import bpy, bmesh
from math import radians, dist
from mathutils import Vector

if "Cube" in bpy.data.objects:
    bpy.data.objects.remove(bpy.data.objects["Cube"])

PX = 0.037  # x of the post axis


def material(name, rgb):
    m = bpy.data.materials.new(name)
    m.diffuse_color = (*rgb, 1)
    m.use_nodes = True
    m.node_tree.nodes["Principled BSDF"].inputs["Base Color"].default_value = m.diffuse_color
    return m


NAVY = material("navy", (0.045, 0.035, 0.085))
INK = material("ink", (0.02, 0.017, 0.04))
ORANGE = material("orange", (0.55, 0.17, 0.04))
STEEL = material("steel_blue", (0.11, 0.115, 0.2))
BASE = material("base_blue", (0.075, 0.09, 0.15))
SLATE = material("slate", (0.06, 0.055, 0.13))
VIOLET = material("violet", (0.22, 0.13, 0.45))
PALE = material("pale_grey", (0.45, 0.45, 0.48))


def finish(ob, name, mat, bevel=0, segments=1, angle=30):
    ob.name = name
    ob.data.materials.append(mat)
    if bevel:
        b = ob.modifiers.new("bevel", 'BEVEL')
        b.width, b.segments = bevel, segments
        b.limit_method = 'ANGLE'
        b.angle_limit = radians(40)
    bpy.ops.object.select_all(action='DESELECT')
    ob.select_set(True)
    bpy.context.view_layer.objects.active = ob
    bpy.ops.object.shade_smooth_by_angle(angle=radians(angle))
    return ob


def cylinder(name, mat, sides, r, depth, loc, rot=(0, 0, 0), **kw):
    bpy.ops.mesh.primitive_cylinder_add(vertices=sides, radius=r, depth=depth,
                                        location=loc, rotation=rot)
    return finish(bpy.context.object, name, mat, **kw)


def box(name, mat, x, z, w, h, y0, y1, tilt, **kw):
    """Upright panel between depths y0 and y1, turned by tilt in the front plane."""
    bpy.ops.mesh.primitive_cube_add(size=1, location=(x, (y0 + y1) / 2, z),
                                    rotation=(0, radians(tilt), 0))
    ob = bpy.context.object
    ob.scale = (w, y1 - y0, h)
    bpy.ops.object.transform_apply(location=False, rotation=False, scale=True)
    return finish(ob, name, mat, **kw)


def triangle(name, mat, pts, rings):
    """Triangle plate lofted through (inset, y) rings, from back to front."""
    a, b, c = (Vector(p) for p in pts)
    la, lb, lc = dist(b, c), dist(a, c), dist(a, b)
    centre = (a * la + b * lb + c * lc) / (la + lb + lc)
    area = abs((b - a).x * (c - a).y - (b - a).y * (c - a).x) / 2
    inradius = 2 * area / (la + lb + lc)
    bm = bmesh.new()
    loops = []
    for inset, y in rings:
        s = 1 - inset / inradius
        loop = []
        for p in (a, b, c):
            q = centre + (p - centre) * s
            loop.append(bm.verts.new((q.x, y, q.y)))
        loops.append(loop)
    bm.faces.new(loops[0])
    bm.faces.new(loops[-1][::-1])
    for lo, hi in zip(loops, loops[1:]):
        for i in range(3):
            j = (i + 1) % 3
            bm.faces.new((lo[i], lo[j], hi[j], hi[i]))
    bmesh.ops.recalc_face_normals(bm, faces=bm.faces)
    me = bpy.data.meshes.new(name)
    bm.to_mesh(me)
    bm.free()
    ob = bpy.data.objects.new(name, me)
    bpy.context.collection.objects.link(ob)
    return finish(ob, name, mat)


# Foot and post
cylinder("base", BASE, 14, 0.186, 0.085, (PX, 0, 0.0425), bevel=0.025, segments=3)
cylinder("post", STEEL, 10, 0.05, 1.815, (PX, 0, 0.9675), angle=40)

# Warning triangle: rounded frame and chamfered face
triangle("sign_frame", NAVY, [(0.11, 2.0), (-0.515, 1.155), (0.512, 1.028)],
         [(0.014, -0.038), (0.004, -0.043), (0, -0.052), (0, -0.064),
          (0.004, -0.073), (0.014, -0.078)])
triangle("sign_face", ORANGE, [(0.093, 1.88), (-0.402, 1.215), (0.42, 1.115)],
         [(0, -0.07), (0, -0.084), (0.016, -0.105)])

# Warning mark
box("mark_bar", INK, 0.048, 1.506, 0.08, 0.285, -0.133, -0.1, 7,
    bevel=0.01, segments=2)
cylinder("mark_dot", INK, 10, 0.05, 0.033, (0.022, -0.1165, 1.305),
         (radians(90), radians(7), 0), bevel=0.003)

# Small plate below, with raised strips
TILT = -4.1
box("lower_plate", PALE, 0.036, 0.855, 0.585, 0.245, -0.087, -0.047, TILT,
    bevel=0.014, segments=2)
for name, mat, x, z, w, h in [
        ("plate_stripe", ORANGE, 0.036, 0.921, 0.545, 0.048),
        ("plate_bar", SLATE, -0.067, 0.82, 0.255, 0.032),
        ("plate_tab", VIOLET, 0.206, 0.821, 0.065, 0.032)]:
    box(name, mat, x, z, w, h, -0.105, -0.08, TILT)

═══

If "finish" is in a line of the listing above, count that line; give the final number and nothing more.

[Solution]
4